When Waldo was born, the BlackBerry was king and the iPhone was still a twinkle in the developer’s eye, so the touch devices were not available to Waldo until he had already been accustomed to using the mouse and keyboard.  Waldo’s first computer was running Windows XP and he could zip around that just after he was two and one-half.  As Waldo became older he would play with our Android phones and tablets but he seems clunky with the touchscreen but when he uses the mouse or touchpad there is no hesitation.

While Waldo is comfortable with the keyboard and mouse, the exact opposite is true for Thad.  Thad has trouble using the mouse and touchpad on his laptop but he navigates the touchscreen with expertise.  Amazingly, Thad can use multiple operating systems including Windows 8 and Android with the touchscreen both without issue.

Here is what I have found very interesting, after updating Waldo’s laptop to Windows 8.1 he seemed to be able to navigate the Windows 8.1 RT tablet with much greater ease catching up to Thad’s abilities.  I know that the gap that they are experiencing today will be overcome with a few years of using their computers but it is just something that I have found interesting as I have watched them grow through the years.

So while this is an interesting observation, does this so-called age gap really mean anything?  The short answer is yes, it should make an influence for developers when creating a new application.  When a developer is approaching a new application there can sometimes be an attraction to use the latest and greatest of technology such as making the application for touch devices but there needs to be consideration to make the application comfortable for keyboard and mouse users as well.  Beyond the age gaps for young people there is the age gap between the x and y generations who may be more accustomed to keyboard input than even using the mouse (DOS anyone?). 

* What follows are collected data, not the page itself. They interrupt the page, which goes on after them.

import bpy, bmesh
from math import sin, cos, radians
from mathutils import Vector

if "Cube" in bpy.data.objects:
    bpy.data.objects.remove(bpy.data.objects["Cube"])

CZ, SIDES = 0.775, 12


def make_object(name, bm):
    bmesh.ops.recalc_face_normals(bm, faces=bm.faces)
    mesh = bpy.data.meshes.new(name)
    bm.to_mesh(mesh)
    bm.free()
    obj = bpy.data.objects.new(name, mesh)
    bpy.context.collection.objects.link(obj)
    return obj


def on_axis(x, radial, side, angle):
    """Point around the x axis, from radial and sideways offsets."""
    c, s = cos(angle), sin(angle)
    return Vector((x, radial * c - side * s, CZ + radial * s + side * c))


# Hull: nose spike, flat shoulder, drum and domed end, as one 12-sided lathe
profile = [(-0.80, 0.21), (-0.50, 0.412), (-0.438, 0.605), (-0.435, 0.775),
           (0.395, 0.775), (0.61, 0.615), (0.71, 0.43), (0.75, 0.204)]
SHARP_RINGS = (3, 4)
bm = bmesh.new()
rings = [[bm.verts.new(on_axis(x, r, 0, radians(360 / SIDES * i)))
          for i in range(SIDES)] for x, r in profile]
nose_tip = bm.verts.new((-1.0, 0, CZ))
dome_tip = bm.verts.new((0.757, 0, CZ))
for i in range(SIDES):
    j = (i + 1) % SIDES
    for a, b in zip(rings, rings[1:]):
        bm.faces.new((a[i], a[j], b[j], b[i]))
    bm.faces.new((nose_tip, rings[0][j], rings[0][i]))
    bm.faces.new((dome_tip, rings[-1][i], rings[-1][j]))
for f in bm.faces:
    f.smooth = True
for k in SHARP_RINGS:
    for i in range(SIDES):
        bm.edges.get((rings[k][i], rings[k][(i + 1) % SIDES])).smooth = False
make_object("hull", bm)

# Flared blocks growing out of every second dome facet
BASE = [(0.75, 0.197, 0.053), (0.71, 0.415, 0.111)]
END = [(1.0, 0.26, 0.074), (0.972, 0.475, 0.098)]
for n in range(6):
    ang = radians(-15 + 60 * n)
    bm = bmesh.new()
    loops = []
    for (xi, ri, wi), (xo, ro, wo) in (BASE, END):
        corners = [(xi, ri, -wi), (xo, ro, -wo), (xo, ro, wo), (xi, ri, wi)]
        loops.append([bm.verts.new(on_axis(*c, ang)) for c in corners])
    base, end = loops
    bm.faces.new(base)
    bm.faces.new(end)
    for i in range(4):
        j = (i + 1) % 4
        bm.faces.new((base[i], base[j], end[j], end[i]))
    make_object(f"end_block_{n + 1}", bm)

So here is the challenge, make an application that works well for touch, is comfortable for keyboard and mouse, and works with just the keyboard.  Yea, we will get right on that.  In reality this will never happen but there needs to be consideration for these crossover people, just as Microsoft has done with the update from Windows 8 to Windows 8.1 Update (the desktop version update).  With Windows 8.1 Update Microsoft brought back the Right-Click to interact with the Metro-Style start menu, bridging much of the gap.

So there you have it, a small generation gap that should have an impact on development style.

 

The benefits of Early Returns

Returning early in a method is something that we have debated quite a bit at work, and what I see is that there reasons to return early and times to have a single return.  There are two reasons to return early one which prevents code from executing when it does not need to execute and the other is to make code more readable.  As for having a single return the main reason is for code readability but from a different aspect than returning early.

So to demonstrate the point I have included the same method written with return early and on with a single return here.

In this comparison I have simple code that is checking if a SMTP mail message is valid.  I am checking that the message is not null, there is at least one From address, one To address, and something in the body.  This might be a bit of an extreme example but it does work to illustrate the point that early returns can make the code more readable.  With regard to efficiency the early returns make the code more efficient in that there is no need to continue execution if one of the early message checks fail.  Using this example, if the From address is not valid (not containing an @ symbol) then the code will return a false immediately rather than continue checking running the code.

Something to note with this comparison, the method using the early returns has a total of 27 lines whereas the method using the single return has 46 lines.  So unless you are being paid by the line of code when writing methods such as this, it is better to have early returns.

One additional note, if you code looks like this….

you need to do something else because this is just bad (I was emailed this code and I am not sure of its original source).